#### Your objective:
Every line below between the line holding "for kind, fs" and the line holding "me.update()", inclusive, should be repeated exactly, and all other lines omitted.

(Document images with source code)
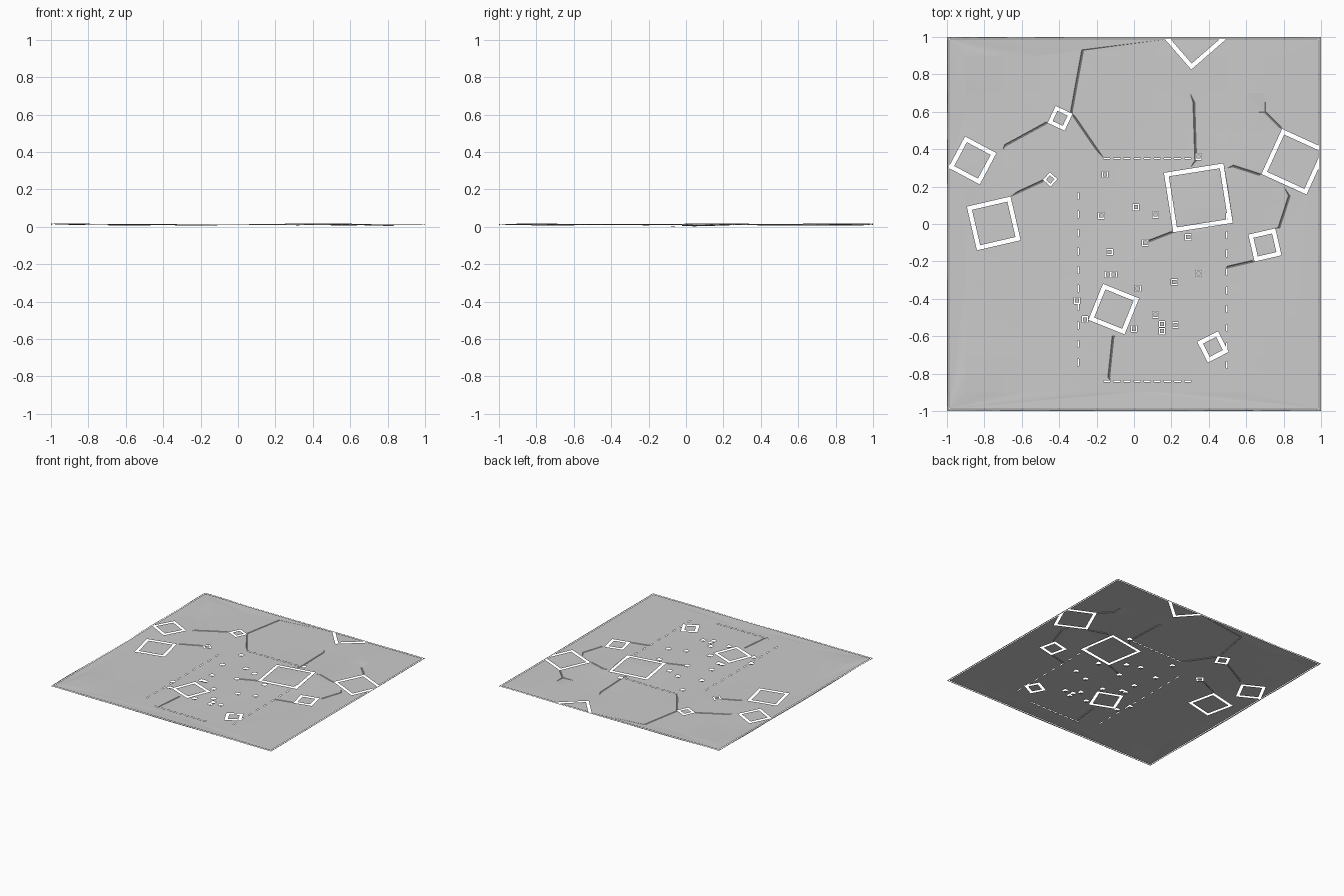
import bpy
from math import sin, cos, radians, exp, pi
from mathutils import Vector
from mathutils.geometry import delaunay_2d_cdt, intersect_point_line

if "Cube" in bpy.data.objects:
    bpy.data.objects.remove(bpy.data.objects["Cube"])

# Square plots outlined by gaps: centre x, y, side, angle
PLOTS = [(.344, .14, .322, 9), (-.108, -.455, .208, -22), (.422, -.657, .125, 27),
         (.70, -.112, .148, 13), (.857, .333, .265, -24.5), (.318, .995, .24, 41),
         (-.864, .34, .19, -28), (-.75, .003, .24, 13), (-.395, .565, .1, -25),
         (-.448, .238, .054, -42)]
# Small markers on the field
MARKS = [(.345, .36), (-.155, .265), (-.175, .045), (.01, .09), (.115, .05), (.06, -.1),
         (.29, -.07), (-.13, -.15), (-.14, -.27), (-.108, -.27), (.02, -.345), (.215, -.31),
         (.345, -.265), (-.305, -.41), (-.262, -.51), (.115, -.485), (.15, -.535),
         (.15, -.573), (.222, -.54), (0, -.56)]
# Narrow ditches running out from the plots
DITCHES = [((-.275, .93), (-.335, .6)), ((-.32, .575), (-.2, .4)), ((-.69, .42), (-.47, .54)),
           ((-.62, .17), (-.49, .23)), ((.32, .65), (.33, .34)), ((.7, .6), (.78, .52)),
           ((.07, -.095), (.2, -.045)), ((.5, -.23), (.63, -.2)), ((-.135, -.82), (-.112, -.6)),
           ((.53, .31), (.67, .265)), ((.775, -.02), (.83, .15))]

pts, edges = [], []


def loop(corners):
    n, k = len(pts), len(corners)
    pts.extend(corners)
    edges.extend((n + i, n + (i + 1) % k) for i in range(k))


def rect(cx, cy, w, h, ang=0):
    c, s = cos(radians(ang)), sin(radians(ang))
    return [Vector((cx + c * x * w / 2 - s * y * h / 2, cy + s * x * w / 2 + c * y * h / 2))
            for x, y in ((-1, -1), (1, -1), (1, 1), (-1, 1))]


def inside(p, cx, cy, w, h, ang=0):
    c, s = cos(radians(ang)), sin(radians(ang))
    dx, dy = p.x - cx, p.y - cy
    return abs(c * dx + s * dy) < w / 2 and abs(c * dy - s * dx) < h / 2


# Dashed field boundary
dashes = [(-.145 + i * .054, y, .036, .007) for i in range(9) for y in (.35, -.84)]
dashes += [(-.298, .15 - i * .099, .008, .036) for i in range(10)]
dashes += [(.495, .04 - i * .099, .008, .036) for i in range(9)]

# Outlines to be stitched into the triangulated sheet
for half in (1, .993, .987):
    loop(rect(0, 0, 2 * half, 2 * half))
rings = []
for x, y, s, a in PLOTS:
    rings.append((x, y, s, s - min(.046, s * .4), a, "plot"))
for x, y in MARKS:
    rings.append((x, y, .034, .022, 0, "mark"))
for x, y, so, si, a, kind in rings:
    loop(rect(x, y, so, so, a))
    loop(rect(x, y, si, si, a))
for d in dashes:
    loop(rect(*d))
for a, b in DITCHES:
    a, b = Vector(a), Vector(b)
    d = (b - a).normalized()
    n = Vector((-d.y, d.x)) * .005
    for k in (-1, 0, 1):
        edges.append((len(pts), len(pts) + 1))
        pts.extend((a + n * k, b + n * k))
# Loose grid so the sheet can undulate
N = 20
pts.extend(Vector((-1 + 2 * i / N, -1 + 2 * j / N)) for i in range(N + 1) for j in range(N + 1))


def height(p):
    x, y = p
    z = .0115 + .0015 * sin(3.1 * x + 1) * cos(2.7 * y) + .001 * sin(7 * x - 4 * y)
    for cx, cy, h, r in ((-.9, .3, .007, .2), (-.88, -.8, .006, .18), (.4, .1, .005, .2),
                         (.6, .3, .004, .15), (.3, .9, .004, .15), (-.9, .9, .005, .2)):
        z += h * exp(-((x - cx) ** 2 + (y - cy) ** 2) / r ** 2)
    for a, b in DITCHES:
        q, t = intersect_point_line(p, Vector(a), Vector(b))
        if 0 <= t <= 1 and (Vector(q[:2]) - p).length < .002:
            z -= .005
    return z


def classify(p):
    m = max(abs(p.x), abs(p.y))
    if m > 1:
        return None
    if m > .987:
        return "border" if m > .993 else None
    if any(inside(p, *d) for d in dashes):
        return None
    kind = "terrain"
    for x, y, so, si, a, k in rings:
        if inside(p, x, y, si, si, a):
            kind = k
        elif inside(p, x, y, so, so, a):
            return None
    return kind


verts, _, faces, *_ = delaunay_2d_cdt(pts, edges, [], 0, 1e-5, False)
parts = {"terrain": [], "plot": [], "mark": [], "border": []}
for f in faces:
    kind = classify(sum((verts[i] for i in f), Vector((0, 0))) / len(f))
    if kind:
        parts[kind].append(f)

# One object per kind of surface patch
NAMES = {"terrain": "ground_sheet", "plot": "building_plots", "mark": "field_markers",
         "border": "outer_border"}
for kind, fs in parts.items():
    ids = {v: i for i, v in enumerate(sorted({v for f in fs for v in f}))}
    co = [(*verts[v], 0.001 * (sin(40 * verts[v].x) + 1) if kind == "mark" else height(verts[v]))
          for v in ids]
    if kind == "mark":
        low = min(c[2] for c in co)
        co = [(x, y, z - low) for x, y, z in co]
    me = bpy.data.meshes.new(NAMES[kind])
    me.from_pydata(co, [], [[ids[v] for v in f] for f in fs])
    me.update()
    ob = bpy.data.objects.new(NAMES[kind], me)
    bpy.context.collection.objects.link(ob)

#### Exercise response:
for kind, fs in parts.items():
    ids = {v: i for i, v in enumerate(sorted({v for f in fs for v in f}))}
    co = [(*verts[v], 0.001 * (sin(40 * verts[v].x) + 1) if kind == "mark" else height(verts[v]))
          for v in ids]
    if kind == "mark":
        low = min(c[2] for c in co)
        co = [(x, y, z - low) for x, y, z in co]
    me = bpy.data.meshes.new(NAMES[kind])
    me.from_pydata(co, [], [[ids[v] for v in f] for f in fs])
    me.update()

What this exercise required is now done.